BEGIN Excerpted records

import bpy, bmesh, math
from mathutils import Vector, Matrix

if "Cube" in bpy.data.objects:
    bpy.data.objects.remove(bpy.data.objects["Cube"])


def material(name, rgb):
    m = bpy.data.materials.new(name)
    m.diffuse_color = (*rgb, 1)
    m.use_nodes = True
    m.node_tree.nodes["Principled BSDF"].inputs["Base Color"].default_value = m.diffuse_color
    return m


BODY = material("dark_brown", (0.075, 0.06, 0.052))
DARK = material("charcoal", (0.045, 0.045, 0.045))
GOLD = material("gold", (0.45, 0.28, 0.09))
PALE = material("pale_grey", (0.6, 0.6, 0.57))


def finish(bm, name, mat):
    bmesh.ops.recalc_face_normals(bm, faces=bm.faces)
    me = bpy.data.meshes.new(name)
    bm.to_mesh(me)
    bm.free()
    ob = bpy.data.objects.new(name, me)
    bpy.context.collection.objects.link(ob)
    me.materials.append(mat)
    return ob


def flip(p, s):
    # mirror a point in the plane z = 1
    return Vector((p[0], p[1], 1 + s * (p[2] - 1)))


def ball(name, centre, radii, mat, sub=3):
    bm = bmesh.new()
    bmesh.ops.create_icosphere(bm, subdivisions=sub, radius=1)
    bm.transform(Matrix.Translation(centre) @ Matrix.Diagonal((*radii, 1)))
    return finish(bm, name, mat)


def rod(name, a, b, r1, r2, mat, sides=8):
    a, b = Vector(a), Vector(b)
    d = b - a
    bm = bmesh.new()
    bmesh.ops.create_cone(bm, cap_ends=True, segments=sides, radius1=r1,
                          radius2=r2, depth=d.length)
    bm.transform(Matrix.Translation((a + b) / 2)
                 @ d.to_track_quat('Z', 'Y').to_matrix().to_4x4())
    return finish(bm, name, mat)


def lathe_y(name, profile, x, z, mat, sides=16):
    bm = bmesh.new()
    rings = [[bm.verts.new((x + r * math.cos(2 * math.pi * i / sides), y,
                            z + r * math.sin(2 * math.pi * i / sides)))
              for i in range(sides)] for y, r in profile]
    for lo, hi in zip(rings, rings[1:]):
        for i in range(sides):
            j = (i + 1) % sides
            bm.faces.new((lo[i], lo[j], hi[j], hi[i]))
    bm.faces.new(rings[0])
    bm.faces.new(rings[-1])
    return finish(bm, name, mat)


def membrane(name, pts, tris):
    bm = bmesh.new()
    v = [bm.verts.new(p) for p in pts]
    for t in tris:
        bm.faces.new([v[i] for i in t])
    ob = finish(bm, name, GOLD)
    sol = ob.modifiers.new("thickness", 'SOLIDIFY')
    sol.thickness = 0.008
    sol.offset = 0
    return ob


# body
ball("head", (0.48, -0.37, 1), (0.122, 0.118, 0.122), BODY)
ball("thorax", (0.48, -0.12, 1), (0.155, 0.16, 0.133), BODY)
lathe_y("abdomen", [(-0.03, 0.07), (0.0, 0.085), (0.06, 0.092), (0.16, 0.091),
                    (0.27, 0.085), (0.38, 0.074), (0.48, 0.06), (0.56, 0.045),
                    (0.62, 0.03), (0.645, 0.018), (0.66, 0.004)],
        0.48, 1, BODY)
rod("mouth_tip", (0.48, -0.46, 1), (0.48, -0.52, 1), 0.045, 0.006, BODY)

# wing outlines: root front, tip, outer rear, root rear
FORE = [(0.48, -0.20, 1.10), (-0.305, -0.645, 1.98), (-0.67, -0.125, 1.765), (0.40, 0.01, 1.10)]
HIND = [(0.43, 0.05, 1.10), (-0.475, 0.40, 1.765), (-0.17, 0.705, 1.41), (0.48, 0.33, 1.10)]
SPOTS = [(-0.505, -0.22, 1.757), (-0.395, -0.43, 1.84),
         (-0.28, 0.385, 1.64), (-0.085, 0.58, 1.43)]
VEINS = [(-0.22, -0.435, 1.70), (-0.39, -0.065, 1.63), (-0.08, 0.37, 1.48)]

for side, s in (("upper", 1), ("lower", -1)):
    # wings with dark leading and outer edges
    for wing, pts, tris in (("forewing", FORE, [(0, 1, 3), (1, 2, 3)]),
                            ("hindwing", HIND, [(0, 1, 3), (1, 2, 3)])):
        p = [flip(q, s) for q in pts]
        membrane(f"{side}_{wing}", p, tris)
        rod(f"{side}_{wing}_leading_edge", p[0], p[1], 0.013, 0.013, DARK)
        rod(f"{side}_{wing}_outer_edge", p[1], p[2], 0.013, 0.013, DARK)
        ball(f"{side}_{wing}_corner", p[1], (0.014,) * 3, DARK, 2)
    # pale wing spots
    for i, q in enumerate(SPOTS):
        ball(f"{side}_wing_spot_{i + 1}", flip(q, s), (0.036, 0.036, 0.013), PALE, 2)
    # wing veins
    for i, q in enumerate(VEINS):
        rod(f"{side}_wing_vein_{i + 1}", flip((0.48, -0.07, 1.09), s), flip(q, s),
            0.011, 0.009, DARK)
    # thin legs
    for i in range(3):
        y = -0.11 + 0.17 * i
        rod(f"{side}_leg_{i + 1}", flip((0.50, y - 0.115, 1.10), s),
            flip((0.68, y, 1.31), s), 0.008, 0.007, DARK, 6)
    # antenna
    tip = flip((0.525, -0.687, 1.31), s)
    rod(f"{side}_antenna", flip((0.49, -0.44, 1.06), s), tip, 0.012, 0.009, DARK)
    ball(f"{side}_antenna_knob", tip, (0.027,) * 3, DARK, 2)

END Excerpted records
BEGIN Excerpted records

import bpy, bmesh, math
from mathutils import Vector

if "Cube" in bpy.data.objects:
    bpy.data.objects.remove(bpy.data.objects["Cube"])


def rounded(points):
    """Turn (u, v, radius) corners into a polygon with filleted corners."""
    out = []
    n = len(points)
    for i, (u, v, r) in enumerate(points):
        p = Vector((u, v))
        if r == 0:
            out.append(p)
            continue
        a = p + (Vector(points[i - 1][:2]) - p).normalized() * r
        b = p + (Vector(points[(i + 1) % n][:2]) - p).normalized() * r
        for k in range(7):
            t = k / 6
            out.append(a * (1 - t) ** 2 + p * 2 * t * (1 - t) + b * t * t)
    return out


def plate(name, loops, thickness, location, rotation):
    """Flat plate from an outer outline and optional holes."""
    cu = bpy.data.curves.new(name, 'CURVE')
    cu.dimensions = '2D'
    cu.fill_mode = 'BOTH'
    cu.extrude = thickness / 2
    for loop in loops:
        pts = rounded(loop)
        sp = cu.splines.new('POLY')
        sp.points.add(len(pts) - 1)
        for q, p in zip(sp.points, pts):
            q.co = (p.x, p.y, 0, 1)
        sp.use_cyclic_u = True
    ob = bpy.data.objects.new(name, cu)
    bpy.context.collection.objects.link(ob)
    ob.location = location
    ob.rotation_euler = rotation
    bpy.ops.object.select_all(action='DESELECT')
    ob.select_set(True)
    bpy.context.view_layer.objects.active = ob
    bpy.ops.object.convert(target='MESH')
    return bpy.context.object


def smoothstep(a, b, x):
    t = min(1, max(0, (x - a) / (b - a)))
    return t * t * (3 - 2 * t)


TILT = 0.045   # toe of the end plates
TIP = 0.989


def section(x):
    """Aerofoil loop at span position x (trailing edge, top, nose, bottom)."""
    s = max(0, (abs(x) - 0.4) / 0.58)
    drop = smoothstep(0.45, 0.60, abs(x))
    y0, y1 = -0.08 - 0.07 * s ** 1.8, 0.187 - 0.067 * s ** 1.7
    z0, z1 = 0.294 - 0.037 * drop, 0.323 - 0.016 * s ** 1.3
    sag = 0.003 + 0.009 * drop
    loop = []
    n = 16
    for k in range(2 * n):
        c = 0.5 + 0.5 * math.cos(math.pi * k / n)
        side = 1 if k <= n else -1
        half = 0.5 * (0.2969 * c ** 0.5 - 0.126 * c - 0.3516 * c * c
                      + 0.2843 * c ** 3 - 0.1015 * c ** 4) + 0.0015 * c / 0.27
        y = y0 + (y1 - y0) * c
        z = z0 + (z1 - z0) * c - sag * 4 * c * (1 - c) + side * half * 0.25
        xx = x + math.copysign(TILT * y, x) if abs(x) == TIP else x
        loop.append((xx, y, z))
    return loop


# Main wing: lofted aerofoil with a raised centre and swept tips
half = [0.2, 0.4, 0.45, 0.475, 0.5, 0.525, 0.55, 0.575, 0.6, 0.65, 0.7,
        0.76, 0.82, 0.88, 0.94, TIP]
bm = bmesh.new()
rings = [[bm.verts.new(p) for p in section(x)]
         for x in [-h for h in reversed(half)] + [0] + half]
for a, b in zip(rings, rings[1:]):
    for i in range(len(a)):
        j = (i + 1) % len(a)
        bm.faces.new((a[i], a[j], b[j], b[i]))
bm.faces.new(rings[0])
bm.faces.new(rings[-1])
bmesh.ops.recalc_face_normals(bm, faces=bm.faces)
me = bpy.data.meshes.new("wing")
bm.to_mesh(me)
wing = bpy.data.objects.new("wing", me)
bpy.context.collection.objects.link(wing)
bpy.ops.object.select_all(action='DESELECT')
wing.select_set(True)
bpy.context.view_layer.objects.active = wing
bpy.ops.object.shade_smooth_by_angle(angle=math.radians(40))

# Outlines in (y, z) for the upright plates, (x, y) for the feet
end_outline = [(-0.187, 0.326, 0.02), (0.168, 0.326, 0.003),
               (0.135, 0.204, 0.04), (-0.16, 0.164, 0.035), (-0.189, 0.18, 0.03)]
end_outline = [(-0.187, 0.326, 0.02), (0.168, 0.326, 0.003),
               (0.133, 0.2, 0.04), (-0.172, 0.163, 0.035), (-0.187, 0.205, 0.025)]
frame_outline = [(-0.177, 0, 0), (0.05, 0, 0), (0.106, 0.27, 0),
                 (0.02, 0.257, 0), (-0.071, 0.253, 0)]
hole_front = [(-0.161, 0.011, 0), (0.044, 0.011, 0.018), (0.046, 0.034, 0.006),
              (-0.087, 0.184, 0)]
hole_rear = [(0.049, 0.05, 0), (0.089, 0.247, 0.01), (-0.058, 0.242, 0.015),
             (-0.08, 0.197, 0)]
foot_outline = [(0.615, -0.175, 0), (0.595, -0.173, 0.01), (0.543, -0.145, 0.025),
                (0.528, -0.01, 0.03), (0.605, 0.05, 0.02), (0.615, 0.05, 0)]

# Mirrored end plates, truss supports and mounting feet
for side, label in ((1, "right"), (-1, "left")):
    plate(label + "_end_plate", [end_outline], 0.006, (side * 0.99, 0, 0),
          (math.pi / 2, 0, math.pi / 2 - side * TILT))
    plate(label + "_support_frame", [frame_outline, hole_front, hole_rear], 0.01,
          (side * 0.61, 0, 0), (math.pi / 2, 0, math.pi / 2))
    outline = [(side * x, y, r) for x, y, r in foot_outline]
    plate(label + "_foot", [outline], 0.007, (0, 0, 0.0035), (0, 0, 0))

END Excerpted records
BEGIN Excerpted records

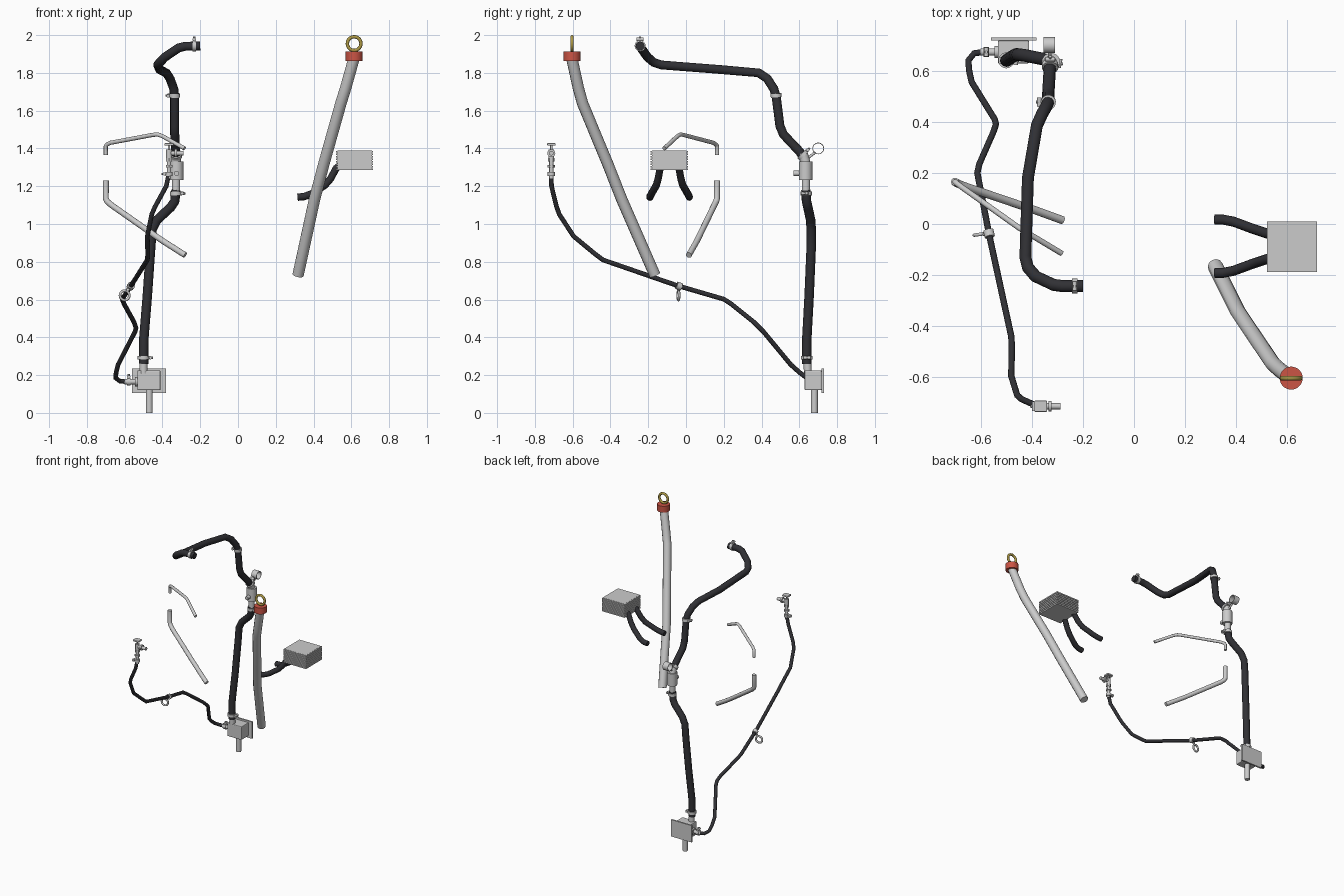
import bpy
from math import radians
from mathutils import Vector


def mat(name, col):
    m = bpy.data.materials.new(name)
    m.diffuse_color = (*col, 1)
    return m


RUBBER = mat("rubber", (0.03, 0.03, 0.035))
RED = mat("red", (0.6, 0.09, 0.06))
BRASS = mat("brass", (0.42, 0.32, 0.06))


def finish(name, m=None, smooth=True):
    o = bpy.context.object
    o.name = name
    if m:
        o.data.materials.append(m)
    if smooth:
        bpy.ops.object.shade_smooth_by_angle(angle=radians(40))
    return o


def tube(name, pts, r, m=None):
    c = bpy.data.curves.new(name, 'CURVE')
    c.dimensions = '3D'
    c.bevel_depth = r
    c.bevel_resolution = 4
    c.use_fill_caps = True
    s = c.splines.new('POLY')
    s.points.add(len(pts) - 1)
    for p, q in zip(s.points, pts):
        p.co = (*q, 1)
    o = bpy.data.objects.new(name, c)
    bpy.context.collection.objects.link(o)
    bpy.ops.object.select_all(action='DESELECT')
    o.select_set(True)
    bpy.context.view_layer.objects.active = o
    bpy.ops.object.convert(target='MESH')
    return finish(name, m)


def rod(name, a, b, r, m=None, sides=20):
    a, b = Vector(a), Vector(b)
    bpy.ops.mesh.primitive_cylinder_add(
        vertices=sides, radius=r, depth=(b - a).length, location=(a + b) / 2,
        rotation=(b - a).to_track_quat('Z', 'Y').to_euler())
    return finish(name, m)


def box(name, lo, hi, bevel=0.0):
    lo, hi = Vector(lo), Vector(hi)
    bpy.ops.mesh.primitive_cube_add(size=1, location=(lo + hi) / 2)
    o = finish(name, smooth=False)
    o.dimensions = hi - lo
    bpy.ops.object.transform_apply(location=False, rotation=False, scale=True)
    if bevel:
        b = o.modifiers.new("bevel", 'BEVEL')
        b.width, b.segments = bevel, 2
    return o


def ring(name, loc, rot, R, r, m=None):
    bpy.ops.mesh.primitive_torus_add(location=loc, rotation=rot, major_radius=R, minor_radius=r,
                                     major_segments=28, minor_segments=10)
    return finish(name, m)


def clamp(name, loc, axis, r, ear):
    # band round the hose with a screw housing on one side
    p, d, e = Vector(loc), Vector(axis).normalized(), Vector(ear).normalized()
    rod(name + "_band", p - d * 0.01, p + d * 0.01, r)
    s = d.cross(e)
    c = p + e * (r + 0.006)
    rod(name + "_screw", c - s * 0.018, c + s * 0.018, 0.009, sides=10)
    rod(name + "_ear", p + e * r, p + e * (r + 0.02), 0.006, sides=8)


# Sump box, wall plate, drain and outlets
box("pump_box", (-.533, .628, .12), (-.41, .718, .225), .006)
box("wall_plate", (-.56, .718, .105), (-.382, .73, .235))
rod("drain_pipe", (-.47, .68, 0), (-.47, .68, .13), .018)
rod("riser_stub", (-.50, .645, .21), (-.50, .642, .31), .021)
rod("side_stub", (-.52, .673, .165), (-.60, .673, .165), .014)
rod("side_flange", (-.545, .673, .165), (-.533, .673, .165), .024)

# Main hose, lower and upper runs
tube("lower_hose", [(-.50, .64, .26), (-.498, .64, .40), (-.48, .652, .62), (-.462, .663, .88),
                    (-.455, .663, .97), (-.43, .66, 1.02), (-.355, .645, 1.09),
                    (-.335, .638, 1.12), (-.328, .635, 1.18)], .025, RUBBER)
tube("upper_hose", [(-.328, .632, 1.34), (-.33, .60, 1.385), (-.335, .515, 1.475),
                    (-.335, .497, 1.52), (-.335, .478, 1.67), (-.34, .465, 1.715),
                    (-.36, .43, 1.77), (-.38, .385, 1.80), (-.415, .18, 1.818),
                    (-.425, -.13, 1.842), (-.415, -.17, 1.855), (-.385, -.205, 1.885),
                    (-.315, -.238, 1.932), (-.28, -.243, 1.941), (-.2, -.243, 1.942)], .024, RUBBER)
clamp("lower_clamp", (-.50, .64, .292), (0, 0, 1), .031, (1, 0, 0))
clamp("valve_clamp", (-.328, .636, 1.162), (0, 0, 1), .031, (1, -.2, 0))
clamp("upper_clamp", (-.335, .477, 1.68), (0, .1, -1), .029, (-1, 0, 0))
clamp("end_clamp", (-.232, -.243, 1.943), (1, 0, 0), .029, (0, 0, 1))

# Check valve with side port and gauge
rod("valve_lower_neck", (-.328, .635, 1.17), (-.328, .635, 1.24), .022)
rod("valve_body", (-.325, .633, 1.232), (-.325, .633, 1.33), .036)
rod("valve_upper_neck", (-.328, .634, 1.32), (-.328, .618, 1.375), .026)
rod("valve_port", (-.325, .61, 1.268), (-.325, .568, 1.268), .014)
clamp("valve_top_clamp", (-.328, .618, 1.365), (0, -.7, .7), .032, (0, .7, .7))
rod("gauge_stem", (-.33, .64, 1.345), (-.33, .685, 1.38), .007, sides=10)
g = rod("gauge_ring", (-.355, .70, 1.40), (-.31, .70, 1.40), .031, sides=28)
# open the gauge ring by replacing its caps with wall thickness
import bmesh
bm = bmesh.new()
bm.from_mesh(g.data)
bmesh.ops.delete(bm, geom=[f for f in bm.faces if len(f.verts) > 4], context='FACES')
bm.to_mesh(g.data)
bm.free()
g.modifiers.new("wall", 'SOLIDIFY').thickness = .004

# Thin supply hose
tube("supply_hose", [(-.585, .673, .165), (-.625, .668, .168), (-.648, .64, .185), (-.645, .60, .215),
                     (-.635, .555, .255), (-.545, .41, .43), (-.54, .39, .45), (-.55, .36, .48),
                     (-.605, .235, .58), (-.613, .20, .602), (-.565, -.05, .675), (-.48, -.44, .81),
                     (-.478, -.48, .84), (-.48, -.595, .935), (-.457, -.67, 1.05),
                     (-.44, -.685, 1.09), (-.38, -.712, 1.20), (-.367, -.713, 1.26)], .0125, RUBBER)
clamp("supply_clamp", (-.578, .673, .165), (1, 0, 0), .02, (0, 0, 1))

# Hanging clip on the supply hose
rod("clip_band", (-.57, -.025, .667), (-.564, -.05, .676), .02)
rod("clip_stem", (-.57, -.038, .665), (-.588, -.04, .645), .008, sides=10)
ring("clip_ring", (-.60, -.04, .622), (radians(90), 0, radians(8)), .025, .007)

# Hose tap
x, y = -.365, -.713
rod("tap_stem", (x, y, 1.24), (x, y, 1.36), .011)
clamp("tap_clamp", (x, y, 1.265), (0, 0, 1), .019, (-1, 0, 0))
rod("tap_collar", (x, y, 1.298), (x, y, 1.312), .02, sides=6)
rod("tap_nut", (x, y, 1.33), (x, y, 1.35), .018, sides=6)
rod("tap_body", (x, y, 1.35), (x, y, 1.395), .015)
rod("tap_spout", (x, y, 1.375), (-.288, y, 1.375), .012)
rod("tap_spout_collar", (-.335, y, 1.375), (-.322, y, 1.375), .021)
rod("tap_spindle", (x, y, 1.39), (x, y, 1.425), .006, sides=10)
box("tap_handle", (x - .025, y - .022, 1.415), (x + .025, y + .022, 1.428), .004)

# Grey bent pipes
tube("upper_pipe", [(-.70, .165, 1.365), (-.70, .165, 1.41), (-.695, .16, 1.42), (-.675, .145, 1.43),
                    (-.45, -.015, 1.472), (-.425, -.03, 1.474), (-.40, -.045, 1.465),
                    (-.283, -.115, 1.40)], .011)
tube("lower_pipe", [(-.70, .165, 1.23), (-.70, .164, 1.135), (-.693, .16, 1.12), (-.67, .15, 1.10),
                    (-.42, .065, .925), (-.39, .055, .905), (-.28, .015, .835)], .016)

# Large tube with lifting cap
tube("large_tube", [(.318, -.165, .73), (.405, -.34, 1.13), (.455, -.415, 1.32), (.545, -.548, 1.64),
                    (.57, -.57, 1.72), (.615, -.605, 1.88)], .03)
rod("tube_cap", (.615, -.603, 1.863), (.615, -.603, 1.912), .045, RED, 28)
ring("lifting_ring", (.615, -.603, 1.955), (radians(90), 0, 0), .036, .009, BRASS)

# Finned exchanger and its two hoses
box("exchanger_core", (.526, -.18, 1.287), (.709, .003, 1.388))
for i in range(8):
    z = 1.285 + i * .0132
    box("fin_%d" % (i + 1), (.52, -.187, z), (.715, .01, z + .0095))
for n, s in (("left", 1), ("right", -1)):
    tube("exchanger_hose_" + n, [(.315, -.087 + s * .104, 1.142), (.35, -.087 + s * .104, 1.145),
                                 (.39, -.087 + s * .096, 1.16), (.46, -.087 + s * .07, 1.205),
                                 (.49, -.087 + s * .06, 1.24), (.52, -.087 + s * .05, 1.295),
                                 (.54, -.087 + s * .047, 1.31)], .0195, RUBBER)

END Excerpted records

When "flip" shows up in a line of the material, report that line.

def flip(p, s):
        p = [flip(q, s) for q in pts]
        ball(f"{side}_wing_spot_{i + 1}", flip(q, s), (0.036, 0.036, 0.013), PALE, 2)
        rod(f"{side}_wing_vein_{i + 1}", flip((0.48, -0.07, 1.09), s), flip(q, s),
        rod(f"{side}_leg_{i + 1}", flip((0.50, y - 0.115, 1.10), s),
            flip((0.68, y, 1.31), s), 0.008, 0.007, DARK, 6)
    tip = flip((0.525, -0.687, 1.31), s)
    rod(f"{side}_antenna", flip((0.49, -0.44, 1.06), s), tip, 0.012, 0.009, DARK)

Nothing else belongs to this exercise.